Activity: The response must reproduce every record below without alteration.

Plain-text document sources
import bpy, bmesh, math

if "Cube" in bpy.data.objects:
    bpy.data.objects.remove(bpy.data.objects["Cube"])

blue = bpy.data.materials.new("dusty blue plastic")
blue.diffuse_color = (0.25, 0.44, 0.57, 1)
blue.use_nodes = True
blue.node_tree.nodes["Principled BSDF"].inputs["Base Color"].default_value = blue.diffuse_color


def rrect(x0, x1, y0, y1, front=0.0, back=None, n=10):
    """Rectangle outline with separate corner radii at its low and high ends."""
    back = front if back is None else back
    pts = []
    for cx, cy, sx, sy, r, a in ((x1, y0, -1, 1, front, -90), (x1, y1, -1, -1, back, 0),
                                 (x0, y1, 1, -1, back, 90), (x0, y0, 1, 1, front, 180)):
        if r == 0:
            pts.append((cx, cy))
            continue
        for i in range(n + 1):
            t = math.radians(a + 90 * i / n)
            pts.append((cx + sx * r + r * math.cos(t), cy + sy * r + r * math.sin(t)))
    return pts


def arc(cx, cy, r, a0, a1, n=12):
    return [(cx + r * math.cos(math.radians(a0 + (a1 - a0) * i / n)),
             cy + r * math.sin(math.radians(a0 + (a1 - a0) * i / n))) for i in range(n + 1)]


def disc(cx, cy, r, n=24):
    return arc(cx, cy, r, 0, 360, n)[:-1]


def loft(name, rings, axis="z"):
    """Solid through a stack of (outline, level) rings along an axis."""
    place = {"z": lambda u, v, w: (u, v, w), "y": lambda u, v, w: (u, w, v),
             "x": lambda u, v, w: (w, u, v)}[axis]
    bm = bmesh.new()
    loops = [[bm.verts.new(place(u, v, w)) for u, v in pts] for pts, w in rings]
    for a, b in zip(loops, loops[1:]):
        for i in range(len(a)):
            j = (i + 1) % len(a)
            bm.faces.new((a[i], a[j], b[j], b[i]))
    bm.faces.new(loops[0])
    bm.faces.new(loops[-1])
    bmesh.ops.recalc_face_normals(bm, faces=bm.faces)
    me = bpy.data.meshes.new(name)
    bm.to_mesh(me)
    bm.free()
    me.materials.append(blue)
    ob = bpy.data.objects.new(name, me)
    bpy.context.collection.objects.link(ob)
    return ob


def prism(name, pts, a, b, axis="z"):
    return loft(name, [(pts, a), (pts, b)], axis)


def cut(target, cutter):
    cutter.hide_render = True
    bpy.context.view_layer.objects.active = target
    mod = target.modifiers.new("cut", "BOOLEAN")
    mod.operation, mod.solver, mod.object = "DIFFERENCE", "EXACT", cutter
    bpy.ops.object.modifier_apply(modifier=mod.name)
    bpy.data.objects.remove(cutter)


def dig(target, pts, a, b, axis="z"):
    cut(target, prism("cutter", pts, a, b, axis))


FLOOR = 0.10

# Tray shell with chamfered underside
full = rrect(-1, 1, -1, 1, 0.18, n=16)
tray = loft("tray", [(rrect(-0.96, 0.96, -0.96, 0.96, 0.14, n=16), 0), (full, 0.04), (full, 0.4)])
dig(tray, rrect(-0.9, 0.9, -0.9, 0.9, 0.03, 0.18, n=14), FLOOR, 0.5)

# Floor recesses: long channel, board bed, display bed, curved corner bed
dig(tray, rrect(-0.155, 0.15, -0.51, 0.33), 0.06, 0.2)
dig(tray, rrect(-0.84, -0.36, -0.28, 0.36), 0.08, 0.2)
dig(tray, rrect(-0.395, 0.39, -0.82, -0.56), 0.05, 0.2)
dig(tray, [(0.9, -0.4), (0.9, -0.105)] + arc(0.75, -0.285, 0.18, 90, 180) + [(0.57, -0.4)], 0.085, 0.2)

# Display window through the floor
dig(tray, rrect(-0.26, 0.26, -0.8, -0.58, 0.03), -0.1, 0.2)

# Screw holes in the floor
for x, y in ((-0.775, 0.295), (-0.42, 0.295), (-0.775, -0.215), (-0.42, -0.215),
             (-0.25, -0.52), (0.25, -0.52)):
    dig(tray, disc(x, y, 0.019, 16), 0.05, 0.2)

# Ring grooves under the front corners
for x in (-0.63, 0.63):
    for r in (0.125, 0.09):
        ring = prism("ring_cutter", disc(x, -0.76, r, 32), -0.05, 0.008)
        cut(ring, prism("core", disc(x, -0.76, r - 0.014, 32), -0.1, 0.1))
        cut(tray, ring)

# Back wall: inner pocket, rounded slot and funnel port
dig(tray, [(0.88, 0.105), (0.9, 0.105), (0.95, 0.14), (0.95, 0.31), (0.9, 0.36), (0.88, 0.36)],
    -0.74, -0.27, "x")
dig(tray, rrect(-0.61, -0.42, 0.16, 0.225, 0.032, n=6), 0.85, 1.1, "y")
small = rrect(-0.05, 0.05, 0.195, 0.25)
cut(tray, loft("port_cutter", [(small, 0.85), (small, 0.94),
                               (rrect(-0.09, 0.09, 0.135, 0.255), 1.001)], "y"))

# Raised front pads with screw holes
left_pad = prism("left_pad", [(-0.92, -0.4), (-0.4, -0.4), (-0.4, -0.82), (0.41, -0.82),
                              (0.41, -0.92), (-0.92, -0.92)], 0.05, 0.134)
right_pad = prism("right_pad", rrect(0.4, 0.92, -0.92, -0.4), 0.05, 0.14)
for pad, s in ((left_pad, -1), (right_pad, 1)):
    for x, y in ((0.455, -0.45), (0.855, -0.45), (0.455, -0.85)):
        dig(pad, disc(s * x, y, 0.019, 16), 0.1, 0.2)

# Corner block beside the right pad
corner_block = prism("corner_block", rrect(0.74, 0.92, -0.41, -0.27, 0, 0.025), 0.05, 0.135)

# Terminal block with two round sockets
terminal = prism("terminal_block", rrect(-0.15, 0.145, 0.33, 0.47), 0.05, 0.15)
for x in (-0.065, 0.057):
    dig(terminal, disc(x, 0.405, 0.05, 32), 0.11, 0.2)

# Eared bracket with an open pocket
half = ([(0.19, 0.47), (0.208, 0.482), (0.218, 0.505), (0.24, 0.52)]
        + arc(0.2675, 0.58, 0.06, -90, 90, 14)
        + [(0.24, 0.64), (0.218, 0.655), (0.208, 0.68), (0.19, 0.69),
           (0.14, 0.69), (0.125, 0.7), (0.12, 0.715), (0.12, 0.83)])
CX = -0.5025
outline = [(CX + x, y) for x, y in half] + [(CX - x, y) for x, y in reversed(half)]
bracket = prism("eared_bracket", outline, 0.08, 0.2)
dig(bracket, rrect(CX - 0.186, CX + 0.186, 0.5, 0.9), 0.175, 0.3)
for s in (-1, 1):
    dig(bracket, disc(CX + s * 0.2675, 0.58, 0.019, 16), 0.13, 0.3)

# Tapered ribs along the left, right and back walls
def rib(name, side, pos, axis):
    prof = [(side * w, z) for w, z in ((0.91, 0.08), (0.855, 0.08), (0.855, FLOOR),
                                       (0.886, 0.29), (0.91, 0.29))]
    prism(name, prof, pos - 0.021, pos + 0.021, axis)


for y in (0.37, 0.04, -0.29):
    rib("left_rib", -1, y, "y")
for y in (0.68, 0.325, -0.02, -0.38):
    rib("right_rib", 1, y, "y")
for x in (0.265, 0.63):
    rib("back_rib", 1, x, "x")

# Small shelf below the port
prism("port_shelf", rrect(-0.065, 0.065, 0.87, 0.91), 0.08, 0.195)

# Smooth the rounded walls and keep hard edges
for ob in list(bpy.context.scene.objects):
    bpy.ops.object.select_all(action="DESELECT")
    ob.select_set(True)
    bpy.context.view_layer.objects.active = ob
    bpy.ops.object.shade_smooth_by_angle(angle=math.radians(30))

Output:
import bpy, bmesh, math

if "Cube" in bpy.data.objects:
    bpy.data.objects.remove(bpy.data.objects["Cube"])

blue = bpy.data.materials.new("dusty blue plastic")
blue.diffuse_color = (0.25, 0.44, 0.57, 1)
blue.use_nodes = True
blue.node_tree.nodes["Principled BSDF"].inputs["Base Color"].default_value = blue.diffuse_color


def rrect(x0, x1, y0, y1, front=0.0, back=None, n=10):
    """Rectangle outline with separate corner radii at its low and high ends."""
    back = front if back is None else back
    pts = []
    for cx, cy, sx, sy, r, a in ((x1, y0, -1, 1, front, -90), (x1, y1, -1, -1, back, 0),
                                 (x0, y1, 1, -1, back, 90), (x0, y0, 1, 1, front, 180)):
        if r == 0:
            pts.append((cx, cy))
            continue
        for i in range(n + 1):
            t = math.radians(a + 90 * i / n)
            pts.append((cx + sx * r + r * math.cos(t), cy + sy * r + r * math.sin(t)))
    return pts


def arc(cx, cy, r, a0, a1, n=12):
    return [(cx + r * math.cos(math.radians(a0 + (a1 - a0) * i / n)),
             cy + r * math.sin(math.radians(a0 + (a1 - a0) * i / n))) for i in range(n + 1)]


def disc(cx, cy, r, n=24):
    return arc(cx, cy, r, 0, 360, n)[:-1]


def loft(name, rings, axis="z"):
    """Solid through a stack of (outline, level) rings along an axis."""
    place = {"z": lambda u, v, w: (u, v, w), "y": lambda u, v, w: (u, w, v),
             "x": lambda u, v, w: (w, u, v)}[axis]
    bm = bmesh.new()
    loops = [[bm.verts.new(place(u, v, w)) for u, v in pts] for pts, w in rings]
    for a, b in zip(loops, loops[1:]):
        for i in range(len(a)):
            j = (i + 1) % len(a)
            bm.faces.new((a[i], a[j], b[j], b[i]))
    bm.faces.new(loops[0])
    bm.faces.new(loops[-1])
    bmesh.ops.recalc_face_normals(bm, faces=bm.faces)
    me = bpy.data.meshes.new(name)
    bm.to_mesh(me)
    bm.free()
    me.materials.append(blue)
    ob = bpy.data.objects.new(name, me)
    bpy.context.collection.objects.link(ob)
    return ob


def prism(name, pts, a, b, axis="z"):
    return loft(name, [(pts, a), (pts, b)], axis)


def cut(target, cutter):
    cutter.hide_render = True
    bpy.context.view_layer.objects.active = target
    mod = target.modifiers.new("cut", "BOOLEAN")
    mod.operation, mod.solver, mod.object = "DIFFERENCE", "EXACT", cutter
    bpy.ops.object.modifier_apply(modifier=mod.name)
    bpy.data.objects.remove(cutter)


def dig(target, pts, a, b, axis="z"):
    cut(target, prism("cutter", pts, a, b, axis))


FLOOR = 0.10

# Tray shell with chamfered underside
full = rrect(-1, 1, -1, 1, 0.18, n=16)
tray = loft("tray", [(rrect(-0.96, 0.96, -0.96, 0.96, 0.14, n=16), 0), (full, 0.04), (full, 0.4)])
dig(tray, rrect(-0.9, 0.9, -0.9, 0.9, 0.03, 0.18, n=14), FLOOR, 0.5)

# Floor recesses: long channel, board bed, display bed, curved corner bed
dig(tray, rrect(-0.155, 0.15, -0.51, 0.33), 0.06, 0.2)
dig(tray, rrect(-0.84, -0.36, -0.28, 0.36), 0.08, 0.2)
dig(tray, rrect(-0.395, 0.39, -0.82, -0.56), 0.05, 0.2)
dig(tray, [(0.9, -0.4), (0.9, -0.105)] + arc(0.75, -0.285, 0.18, 90, 180) + [(0.57, -0.4)], 0.085, 0.2)

# Display window through the floor
dig(tray, rrect(-0.26, 0.26, -0.8, -0.58, 0.03), -0.1, 0.2)

# Screw holes in the floor
for x, y in ((-0.775, 0.295), (-0.42, 0.295), (-0.775, -0.215), (-0.42, -0.215),
             (-0.25, -0.52), (0.25, -0.52)):
    dig(tray, disc(x, y, 0.019, 16), 0.05, 0.2)

# Ring grooves under the front corners
for x in (-0.63, 0.63):
    for r in (0.125, 0.09):
        ring = prism("ring_cutter", disc(x, -0.76, r, 32), -0.05, 0.008)
        cut(ring, prism("core", disc(x, -0.76, r - 0.014, 32), -0.1, 0.1))
        cut(tray, ring)

# Back wall: inner pocket, rounded slot and funnel port
dig(tray, [(0.88, 0.105), (0.9, 0.105), (0.95, 0.14), (0.95, 0.31), (0.9, 0.36), (0.88, 0.36)],
    -0.74, -0.27, "x")
dig(tray, rrect(-0.61, -0.42, 0.16, 0.225, 0.032, n=6), 0.85, 1.1, "y")
small = rrect(-0.05, 0.05, 0.195, 0.25)
cut(tray, loft("port_cutter", [(small, 0.85), (small, 0.94),
                               (rrect(-0.09, 0.09, 0.135, 0.255), 1.001)], "y"))

# Raised front pads with screw holes
left_pad = prism("left_pad", [(-0.92, -0.4), (-0.4, -0.4), (-0.4, -0.82), (0.41, -0.82),
                              (0.41, -0.92), (-0.92, -0.92)], 0.05, 0.134)
right_pad = prism("right_pad", rrect(0.4, 0.92, -0.92, -0.4), 0.05, 0.14)
for pad, s in ((left_pad, -1), (right_pad, 1)):
    for x, y in ((0.455, -0.45), (0.855, -0.45), (0.455, -0.85)):
        dig(pad, disc(s * x, y, 0.019, 16), 0.1, 0.2)

# Corner block beside the right pad
corner_block = prism("corner_block", rrect(0.74, 0.92, -0.41, -0.27, 0, 0.025), 0.05, 0.135)

# Terminal block with two round sockets
terminal = prism("terminal_block", rrect(-0.15, 0.145, 0.33, 0.47), 0.05, 0.15)
for x in (-0.065, 0.057):
    dig(terminal, disc(x, 0.405, 0.05, 32), 0.11, 0.2)

# Eared bracket with an open pocket
half = ([(0.19, 0.47), (0.208, 0.482), (0.218, 0.505), (0.24, 0.52)]
        + arc(0.2675, 0.58, 0.06, -90, 90, 14)
        + [(0.24, 0.64), (0.218, 0.655), (0.208, 0.68), (0.19, 0.69),
           (0.14, 0.69), (0.125, 0.7), (0.12, 0.715), (0.12, 0.83)])
CX = -0.5025
outline = [(CX + x, y) for x, y in half] + [(CX - x, y) for x, y in reversed(half)]
bracket = prism("eared_bracket", outline, 0.08, 0.2)
dig(bracket, rrect(CX - 0.186, CX + 0.186, 0.5, 0.9), 0.175, 0.3)
for s in (-1, 1):
    dig(bracket, disc(CX + s * 0.2675, 0.58, 0.019, 16), 0.13, 0.3)

# Tapered ribs along the left, right and back walls
def rib(name, side, pos, axis):
    prof = [(side * w, z) for w, z in ((0.91, 0.08), (0.855, 0.08), (0.855, FLOOR),
                                       (0.886, 0.29), (0.91, 0.29))]
    prism(name, prof, pos - 0.021, pos + 0.021, axis)


for y in (0.37, 0.04, -0.29):
    rib("left_rib", -1, y, "y")
for y in (0.68, 0.325, -0.02, -0.38):
    rib("right_rib", 1, y, "y")
for x in (0.265, 0.63):
    rib("back_rib", 1, x, "x")

# Small shelf below the port
prism("port_shelf", rrect(-0.065, 0.065, 0.87, 0.91), 0.08, 0.195)

# Smooth the rounded walls and keep hard edges
for ob in list(bpy.context.scene.objects):
    bpy.ops.object.select_all(action="DESELECT")
    ob.select_set(True)
    bpy.context.view_layer.objects.active = ob
    bpy.ops.object.shade_smooth_by_angle(angle=math.radians(30))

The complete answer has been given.